The government is required to reimburse companies for surveillance compliance costs, but privacy advocates worry about communications providers profiting from allowing the government to spy on their users.

"Federal law requires the U.S. government to reimburse providers for costs incurred to respond to compulsory legal process imposed by the government. We have requested reimbursement consistent with this law," a Yahoo spokeswoman said.

Google and Microsoft have both sued for the right to reveal more information about how many of their users are affected by national security surveillance.

A Google spokeswoman insisted that the company has "not joined PRISM or any government surveillance programs."

"We do not provide any government with access to our systems and we provide user data to governments only in accordance with the law," Google said.

A Microsoft spokeswoman said the company only "complies with court orders because it is legally ordered to, not because it is reimbursed for the work." 
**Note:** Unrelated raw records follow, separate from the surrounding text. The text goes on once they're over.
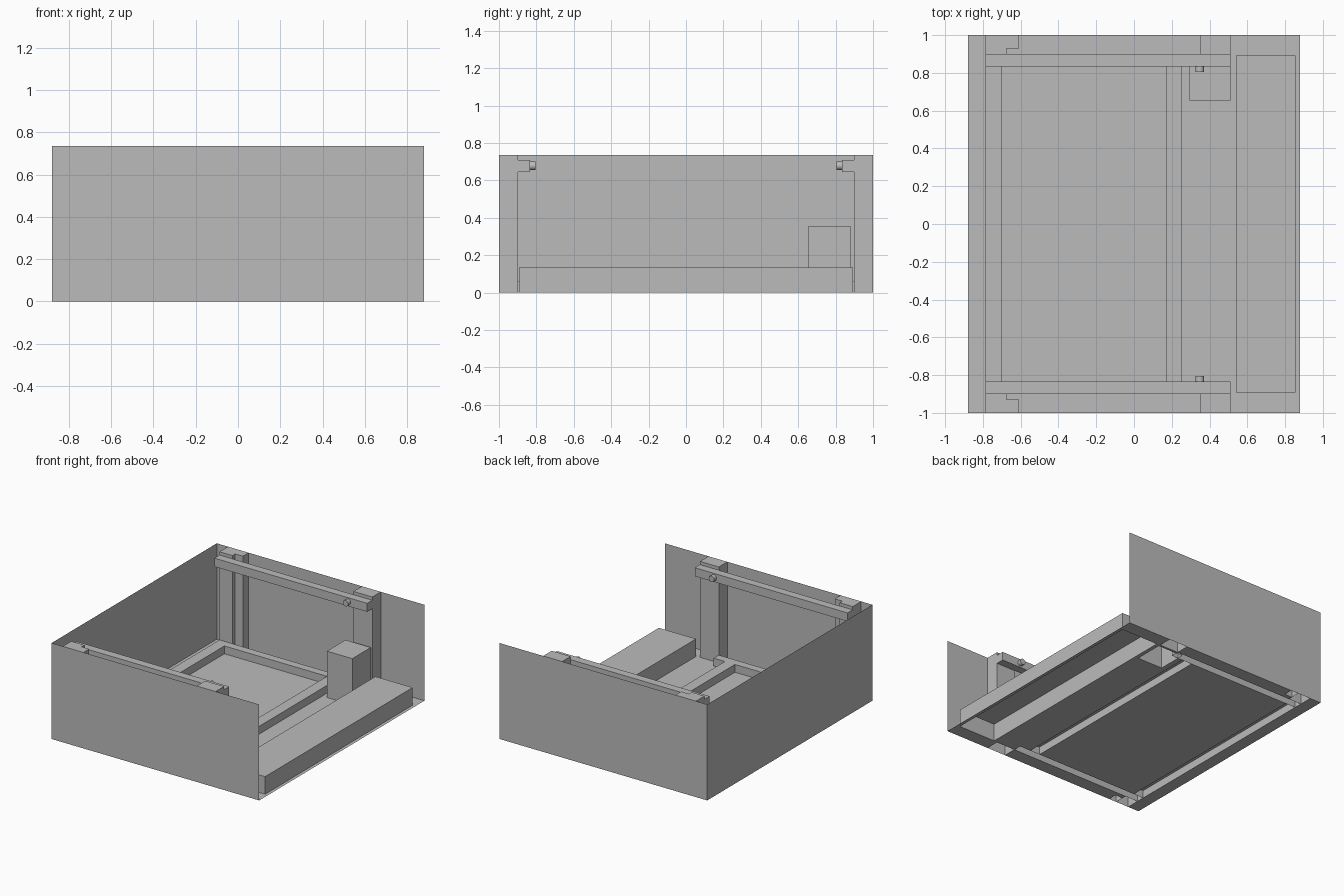
import bpy, bmesh, math

cube = bpy.data.objects.get("Cube")
if cube:
    bpy.data.objects.remove(cube)

grey = bpy.data.materials.new("plain grey")
grey.use_nodes = True
grey.diffuse_color = (0.5, 0.5, 0.5, 1)
grey.node_tree.nodes["Principled BSDF"].inputs["Base Color"].default_value = (0.5, 0.5, 0.5, 1)

W, D, H = 0.88, 1.0, 0.735


def finish(name, bm):
    mesh = bpy.data.meshes.new(name)
    bm.to_mesh(mesh)
    bm.free()
    mesh.materials.append(grey)
    obj = bpy.data.objects.new(name, mesh)
    bpy.context.collection.objects.link(obj)
    return obj


def box(name, x, y, z, hollow=False):
    """Box from ranges; a hollow one has no bottom."""
    bm = bmesh.new()
    bmesh.ops.create_cube(bm, size=1)
    for v in bm.verts:
        v.co = [r[0] if c < 0 else r[1] for c, r in zip(v.co, (x, y, z))]
    if hollow:
        bm.normal_update()
        bmesh.ops.delete(bm, geom=[f for f in bm.faces if f.normal.z < -0.5], context='FACES')
    return finish(name, bm)


def side(s, a, b):
    return tuple(sorted((s * a, s * b)))


def sheet(name, corners):
    bm = bmesh.new()
    bm.faces.new([bm.verts.new(c) for c in corners])
    return finish(name, bm)


# Thin outer walls; the +x side stays open
for s, name in ((-1, "right_panel"), (1, "left_panel")):
    sheet(name, [(-W, s * D, 0), (W, s * D, 0), (W, s * D, H), (-W, s * D, H)])
sheet("end_panel", [(-W, -D, 0), (-W, D, 0), (-W, D, H), (-W, -D, H)])

# Raised shapes pressed out of the floor
bumps = [("long_step", (0.54, 0.855), (-0.893, 0.893), 0.135),
         ("tall_block", (0.295, 0.51), (0.655, 0.88), 0.355),
         ("cross_rib", (0.17, 0.255), (-0.835, 0.835), 0.06),
         ("end_rib", (-0.785, -0.70), (-0.835, 0.835), 0.06)]
for s in (-1, 1):
    bumps += [("side_rib", (-0.785, 0.35), side(s, 0.835, 0.897), 0.06),
              ("open_end_post", (0.35, 0.51), side(s, 0.897, D), H),
              ("end_post", (-0.785, -0.675), side(s, 0.897, D), H),
              ("end_post_flange", (-0.675, -0.61), side(s, 0.93, D), H)]
for name, x, y, top in bumps:
    box(name, x, y, (0, top), True)

# Floor with openings under the raised shapes
xs = sorted({-W, W, *(v for b in bumps for v in b[1])})
ys = sorted({-D, D, *(v for b in bumps for v in b[2])})
bm = bmesh.new()
for x0, x1 in zip(xs, xs[1:]):
    for y0, y1 in zip(ys, ys[1:]):
        cx, cy = (x0 + x1) / 2, (y0 + y1) / 2
        if not any(b[1][0] < cx < b[1][1] and b[2][0] < cy < b[2][1] for b in bumps):
            bm.faces.new([bm.verts.new(c) for c in
                          ((x0, y0, 0), (x1, y0, 0), (x1, y1, 0), (x0, y1, 0))])
bmesh.ops.remove_doubles(bm, verts=bm.verts, dist=1e-5)
bmesh.ops.dissolve_limit(bm, angle_limit=0.01, verts=bm.verts, edges=bm.edges)
finish("floor", bm)

# Upper rails with a round peg each
for s in (-1, 1):
    box("rail", (-0.785, 0.51), side(s, 0.835, 0.897), (0.645, 0.71))
    bpy.ops.mesh.primitive_cylinder_add(vertices=16, radius=0.023, depth=0.03,
                                        location=(0.348, s * 0.82, 0.678),
                                        rotation=(math.pi / 2, 0, 0))
    peg = bpy.context.object
    peg.name = "peg"
    peg.data.materials.append(grey)
    bpy.ops.object.shade_smooth_by_angle()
"We could have a more informed discussion of these issues if providers could share additional information, including aggregate statistics on the number of any national security orders they may receive,” the spokeswoman added.

A Facebook spokeswoman denied that the company has ever received any compensation for responding to surveillance requests.

"We are not and have never been part of any program to give the U.S. or any other government direct access to servers," the Facebook official said.

Michelle Richardson, a legislative counsel for the American Civil Liberties Union, noted that covering surveillance costs for communications providers is a standard practice, even for local law enforcement agencies.

But she explained that privacy advocates are wary of companies profiting from allowing the government to spy on their customers.

"The line you have to watch for ... is the difference between reimbursement for complying with a lawful order and actually a profit-making enterprise that would incentivize the companies to support government surveillance," she said.

The NSA's PRISM program is based on Section 702 of the Foreign Intelligence Surveillance Act (FISA), which allows the NSA to obtain, with a court’s approval, the contents of phone and email conversations if there is a "foreign intelligence purpose" and the target is "reasonably believed" to be outside of the country. The provision does not allow the NSA to spy on wholly domestic communications.

The document obtained by The Guardian came after a 2011 FISA Court ruling that the agency had been illegally collecting wholly domestic emails. The compliance costs described in the document resulted from additional certification standards that the court required the NSA to meet in the wake of the ruling.

— This story was last updated at 12:41 p.m.